The Chinese Insurance Law provides that subrogation rights are not available to the insurer of an insurance policy concerning life or bodily injury, if the insurer has paid the insured or the beneficiary for death, bodily injury or illness suffered by the insured due to a third party’s action. The rationale behind such rule is believed to be that the right of claim relating to the loss of life or bodily injury is specific to the victim and shall not be assigned. Furthermore, the “unjust enrichment” which subrogation is originally designed to prevent (among other things) shall not apply to the loss of life or bodily injury because such type of damages cannot be measured by monetary terms.
It has been an area of controversy, however, whether an insurer may acquire subrogation rights for medical expenses paid to the insured in such context. Due to the lack of specific legal provisions and clear official interpretations, practices vary from locale to locale. In some instances, the insurer’s payment of medical expenses incurred related to death, bodily injury or illness suffered by the insured due to a third party’s action is deemed to be a type of compensation within the nature of “making whole”, and therefore could result in appropriate subrogation rights. Most of the insurance companies, however, would categorize such type of medical expenses as a part of the payment under the insurance concerning life or bodily injury, and exclude them from the benefits of subrogation rights. Such inconsistent practices often result in dispute among parties to an insurance policy as well as dramatically different outcome for lawsuits with similar facts.

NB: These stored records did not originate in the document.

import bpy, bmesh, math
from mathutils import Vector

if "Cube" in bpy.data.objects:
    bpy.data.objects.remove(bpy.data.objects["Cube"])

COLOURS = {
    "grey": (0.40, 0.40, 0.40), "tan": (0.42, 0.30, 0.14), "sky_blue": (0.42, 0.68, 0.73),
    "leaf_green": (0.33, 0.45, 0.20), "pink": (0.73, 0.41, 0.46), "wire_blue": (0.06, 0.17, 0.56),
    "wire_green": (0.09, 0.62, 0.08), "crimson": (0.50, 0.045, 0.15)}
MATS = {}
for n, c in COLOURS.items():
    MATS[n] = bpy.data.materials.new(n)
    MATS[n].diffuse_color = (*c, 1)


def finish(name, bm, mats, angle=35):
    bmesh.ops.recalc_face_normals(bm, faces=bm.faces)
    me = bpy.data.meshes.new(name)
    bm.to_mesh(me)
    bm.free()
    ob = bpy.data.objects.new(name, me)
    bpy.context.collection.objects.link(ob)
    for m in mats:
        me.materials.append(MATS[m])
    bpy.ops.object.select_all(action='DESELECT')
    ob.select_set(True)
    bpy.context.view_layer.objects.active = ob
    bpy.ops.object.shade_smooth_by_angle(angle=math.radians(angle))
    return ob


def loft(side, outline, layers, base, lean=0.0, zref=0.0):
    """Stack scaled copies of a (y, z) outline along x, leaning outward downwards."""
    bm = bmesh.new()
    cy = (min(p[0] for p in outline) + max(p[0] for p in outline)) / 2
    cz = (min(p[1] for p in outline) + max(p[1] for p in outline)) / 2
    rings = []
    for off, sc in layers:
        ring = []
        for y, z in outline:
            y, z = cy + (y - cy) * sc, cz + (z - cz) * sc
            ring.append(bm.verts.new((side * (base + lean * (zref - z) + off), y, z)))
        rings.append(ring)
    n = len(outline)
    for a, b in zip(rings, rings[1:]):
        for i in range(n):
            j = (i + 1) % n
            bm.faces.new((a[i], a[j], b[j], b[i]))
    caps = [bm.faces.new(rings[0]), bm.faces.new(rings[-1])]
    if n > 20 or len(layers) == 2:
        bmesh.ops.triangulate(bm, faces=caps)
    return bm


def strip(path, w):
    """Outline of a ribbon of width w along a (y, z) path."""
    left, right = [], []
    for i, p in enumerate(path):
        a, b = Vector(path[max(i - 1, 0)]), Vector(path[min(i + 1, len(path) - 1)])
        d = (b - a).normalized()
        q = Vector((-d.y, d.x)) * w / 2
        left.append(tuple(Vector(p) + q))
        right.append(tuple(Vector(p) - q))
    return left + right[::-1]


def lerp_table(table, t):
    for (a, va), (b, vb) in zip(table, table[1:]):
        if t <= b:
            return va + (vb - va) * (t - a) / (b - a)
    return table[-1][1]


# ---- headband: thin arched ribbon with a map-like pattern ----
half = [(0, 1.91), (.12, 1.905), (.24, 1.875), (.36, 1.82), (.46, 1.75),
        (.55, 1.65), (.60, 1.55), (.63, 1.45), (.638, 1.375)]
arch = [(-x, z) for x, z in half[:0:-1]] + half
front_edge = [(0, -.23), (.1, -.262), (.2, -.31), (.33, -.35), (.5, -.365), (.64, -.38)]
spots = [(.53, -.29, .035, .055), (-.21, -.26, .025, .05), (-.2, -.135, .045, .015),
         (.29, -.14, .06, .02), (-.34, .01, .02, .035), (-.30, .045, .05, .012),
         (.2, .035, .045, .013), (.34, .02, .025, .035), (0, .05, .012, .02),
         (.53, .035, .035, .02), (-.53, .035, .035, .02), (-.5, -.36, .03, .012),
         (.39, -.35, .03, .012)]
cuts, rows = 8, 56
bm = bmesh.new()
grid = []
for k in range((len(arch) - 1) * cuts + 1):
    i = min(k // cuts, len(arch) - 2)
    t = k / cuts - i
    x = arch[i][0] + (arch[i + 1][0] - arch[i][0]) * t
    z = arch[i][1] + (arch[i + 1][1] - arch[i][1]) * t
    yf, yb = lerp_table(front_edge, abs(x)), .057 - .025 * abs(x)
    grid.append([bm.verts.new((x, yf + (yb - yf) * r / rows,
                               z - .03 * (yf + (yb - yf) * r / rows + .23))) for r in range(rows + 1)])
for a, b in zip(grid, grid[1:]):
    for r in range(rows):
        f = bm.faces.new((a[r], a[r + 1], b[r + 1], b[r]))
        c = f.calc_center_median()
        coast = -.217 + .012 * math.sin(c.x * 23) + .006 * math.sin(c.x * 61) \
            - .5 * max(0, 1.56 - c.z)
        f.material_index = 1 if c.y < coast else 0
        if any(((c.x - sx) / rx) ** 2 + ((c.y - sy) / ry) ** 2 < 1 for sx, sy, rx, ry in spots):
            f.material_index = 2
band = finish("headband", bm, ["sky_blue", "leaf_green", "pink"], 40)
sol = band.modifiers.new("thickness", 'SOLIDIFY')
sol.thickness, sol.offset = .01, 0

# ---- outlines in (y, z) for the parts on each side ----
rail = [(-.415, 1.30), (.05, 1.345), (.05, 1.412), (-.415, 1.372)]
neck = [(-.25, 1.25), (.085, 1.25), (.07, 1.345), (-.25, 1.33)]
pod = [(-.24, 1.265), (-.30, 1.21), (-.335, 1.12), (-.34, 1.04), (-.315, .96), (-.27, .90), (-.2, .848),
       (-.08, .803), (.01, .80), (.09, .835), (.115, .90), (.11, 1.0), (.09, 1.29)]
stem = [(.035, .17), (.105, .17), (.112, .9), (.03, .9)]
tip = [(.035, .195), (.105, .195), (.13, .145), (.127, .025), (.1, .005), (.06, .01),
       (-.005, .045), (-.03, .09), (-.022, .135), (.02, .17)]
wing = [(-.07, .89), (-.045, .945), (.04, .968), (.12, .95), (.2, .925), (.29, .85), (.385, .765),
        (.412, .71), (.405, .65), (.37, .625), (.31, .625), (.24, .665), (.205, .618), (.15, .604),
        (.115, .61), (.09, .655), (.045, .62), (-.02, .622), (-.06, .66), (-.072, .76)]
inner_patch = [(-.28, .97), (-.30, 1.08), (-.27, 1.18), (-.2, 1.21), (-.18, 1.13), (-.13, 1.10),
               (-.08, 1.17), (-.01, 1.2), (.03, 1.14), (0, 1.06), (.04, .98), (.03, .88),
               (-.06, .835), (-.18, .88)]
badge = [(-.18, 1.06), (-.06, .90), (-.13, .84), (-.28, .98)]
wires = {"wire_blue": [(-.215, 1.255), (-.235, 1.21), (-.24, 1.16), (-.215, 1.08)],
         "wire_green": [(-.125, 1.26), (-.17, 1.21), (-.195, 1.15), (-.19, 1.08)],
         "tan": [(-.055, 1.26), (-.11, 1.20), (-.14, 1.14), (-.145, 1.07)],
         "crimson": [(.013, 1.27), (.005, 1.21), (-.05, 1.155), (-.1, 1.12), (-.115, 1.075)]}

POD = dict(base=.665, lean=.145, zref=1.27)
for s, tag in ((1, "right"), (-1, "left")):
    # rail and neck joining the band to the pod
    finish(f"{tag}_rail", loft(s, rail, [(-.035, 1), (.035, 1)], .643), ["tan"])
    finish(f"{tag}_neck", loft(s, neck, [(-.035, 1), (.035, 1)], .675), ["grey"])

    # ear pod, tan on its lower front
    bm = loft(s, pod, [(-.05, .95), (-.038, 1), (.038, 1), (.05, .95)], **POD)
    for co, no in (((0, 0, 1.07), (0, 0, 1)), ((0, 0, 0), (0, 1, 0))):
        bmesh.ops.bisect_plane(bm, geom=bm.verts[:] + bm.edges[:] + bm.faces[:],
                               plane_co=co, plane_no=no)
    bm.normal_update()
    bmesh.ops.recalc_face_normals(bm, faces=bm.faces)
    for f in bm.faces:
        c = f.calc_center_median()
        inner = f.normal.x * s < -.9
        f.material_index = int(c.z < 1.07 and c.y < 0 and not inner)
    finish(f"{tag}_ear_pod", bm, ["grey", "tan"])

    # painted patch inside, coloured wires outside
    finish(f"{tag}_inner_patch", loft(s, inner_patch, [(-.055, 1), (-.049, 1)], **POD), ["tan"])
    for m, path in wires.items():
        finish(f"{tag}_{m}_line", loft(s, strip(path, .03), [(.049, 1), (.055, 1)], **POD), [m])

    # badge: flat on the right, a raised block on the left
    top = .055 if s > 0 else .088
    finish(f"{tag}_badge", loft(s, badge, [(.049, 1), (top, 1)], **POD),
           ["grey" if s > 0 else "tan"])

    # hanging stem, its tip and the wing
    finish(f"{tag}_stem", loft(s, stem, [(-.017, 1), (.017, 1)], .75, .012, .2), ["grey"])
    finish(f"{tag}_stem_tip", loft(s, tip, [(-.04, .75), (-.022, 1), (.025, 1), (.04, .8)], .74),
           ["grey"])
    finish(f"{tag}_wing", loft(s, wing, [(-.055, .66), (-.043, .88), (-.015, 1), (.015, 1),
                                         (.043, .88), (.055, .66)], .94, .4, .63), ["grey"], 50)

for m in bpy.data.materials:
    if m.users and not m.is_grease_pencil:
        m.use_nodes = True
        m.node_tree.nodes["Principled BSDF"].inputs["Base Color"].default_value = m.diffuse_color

Many Chinese scholars are of the opinion, which is supported by some Chinese courts, that if the insured dies or becomes permanently disabled due to an insurance incident caused by a third party’s action, the insured or the beneficiary shall have the right to receive both the insurance payment and the third party’s compensation. Since a person’s life or disability may not be measured by monetary terms and the interests lost due to the death or disability may not be compared with the compensation received, there won’t be unjust enrichment even if the insured or the beneficiary is compensated by both the insurer and the third party tortfeasor. Consequently, the insurer shall not have the subrogation rights. On the other hand, if the insured’s loss is limited to medical expenses or other related expenses, she/he shall not be entitled to compensation by both the insurer and the third party tortfeasor. Accordingly, to prevent possible unjust enrichment, the insurer may acquire subrogation rights after paying such expenses.
Some practitioners go even further on this issue. They believe that even if the insured dies or becomes permanently disabled due to an insurance incident caused by a third party’s action, a case by case analysis is still necessary while determining the availability of subrogation rights. According to these practitioners, if the insurance payment under a life insurance policy is of the nature of “making whole”, subrogation rights shall be available. For example, accident insurance possesses the characteristics of both a life insurance and a property insurance, and the insurance payment thereunder sometimes may be of the nature of “making whole”. Therefore, subrogation rights may be available to insurers of accident insurance policies. Furthermore, although subrogation rights may not be available for death payment or permanent disability payment, the payment for medical expenses and lost work which is made as a part of the compensation for death or permanent disability shall be allowed to be recovered by the insurer using acquired subrogation rights.
In China, the primary source of law is the published laws and regulations and the official interpretations thereof. The prior court decisions are not given precedential authority in China. Therefore, the controversy over subrogation rights on medical expenses payment may continue unless and until a published law (or an official interpretation) clarifies this issue.